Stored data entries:
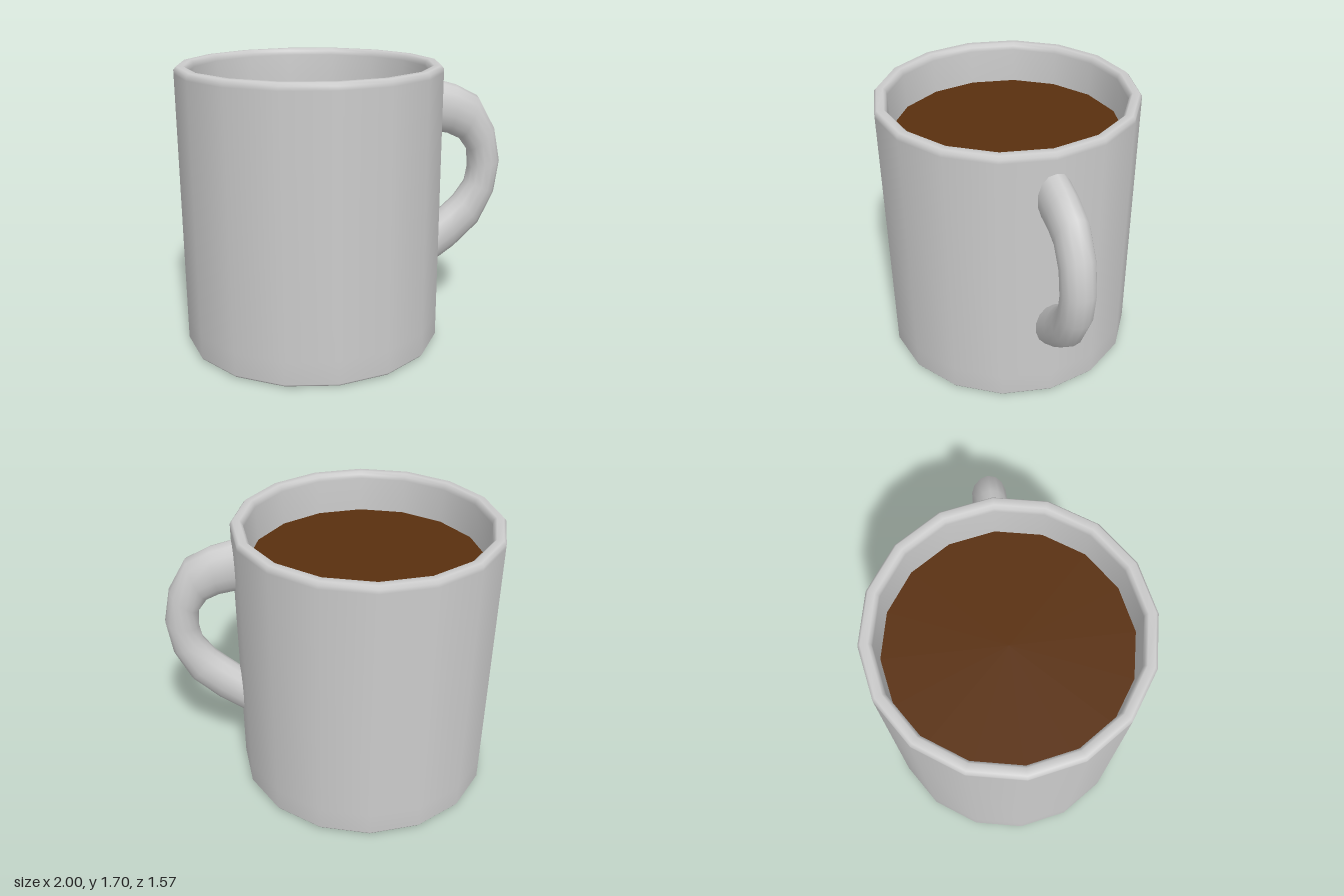
import * as THREE from 'three';

const SIDES = 16;
const CENTRE_X = -0.217;

// Closed profile: underside, outer wall, rounded rim, inner wall, inner floor
function buildCup(material) {
  const profile = [
    [0, 0], [0.7, 0], [0.73, 0.003], [0.775, 0.01], [0.783, 0.022], [0.783, 0.16],
    [0.783, 1.66], [0.783, 1.683], [0.768, 1.7], [0.728, 1.7], [0.712, 1.685],
    [0.708, 1.66], [0.698, 1.45], [0.69, 0.12], [0.66, 0.08], [0, 0.08],
  ].map(([r, y]) => new THREE.Vector2(r, y));
  const cup = new THREE.Mesh(new THREE.LatheGeometry(profile, SIDES), material);
  cup.name = 'cup';
  cup.position.x = CENTRE_X;
  return cup;
}

// Flat surface of the drink, with a vertex on the x axis like the cup
function buildDrink() {
  const geometry = new THREE.CircleGeometry(0.699, SIDES).rotateX(-Math.PI / 2);
  const drink = new THREE.Mesh(geometry, new THREE.MeshStandardMaterial({ color: 0x59300f }));
  drink.name = 'drink';
  drink.position.set(CENTRE_X, 1.45, 0);
  return drink;
}

// Handle: elliptical rings spanning outer and inner edge points, flared at both ends
function buildHandle(material) {
  const sections = [
    // outer x, y, inner x, y
    [0.5, 1.59, 0.5, 1.26],
    [0.565, 1.578, 0.57, 1.255],
    [0.695, 1.54, 0.65, 1.238],
    [0.84, 1.465, 0.73, 1.2],
    [0.952, 1.27, 0.787, 1.12],
    [0.997, 1.055, 0.796, 1.01],
    [0.968, 0.845, 0.78, 0.92],
    [0.87, 0.64, 0.71, 0.825],
    [0.705, 0.487, 0.65, 0.772],
    [0.565, 0.393, 0.57, 0.705],
    [0.5, 0.35, 0.5, 0.65],
  ];
  const ring = 14, halfWidth = 0.1;
  const positions = [], index = [];
  sections.forEach(([ox, oy, ix, iy], s) => {
    for (let k = 0; k < ring; k++) {
      const a = (k / ring) * Math.PI * 2;
      const t = (1 + Math.cos(a)) / 2;
      positions.push(ix + (ox - ix) * t, iy + (oy - iy) * t, halfWidth * Math.sin(a));
      if (s === sections.length - 1) continue;
      const p = s * ring + k, q = s * ring + ((k + 1) % ring);
      index.push(p, q, p + ring, q, q + ring, p + ring);
    }
  });
  const geometry = new THREE.BufferGeometry();
  geometry.setAttribute('position', new THREE.Float32BufferAttribute(positions, 3));
  geometry.setIndex(index);
  geometry.computeVertexNormals();
  const handle = new THREE.Mesh(geometry, material);
  handle.name = 'handle';
  return handle;
}

export function createModel() {
  const grey = new THREE.MeshStandardMaterial({ color: 0xcccccc });
  const mug = new THREE.Group();
  mug.name = 'mug';
  mug.add(buildCup(grey), buildDrink(), buildHandle(grey));
  return mug;
}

(WORK REQUIRED)
All lines in the records above with "outer" need to be found and copied.

(WRITTEN SOLUTION)
// Closed profile: underside, outer wall, rounded rim, inner wall, inner floor
// Handle: elliptical rings spanning outer and inner edge points, flared at both ends
    // outer x, y, inner x, y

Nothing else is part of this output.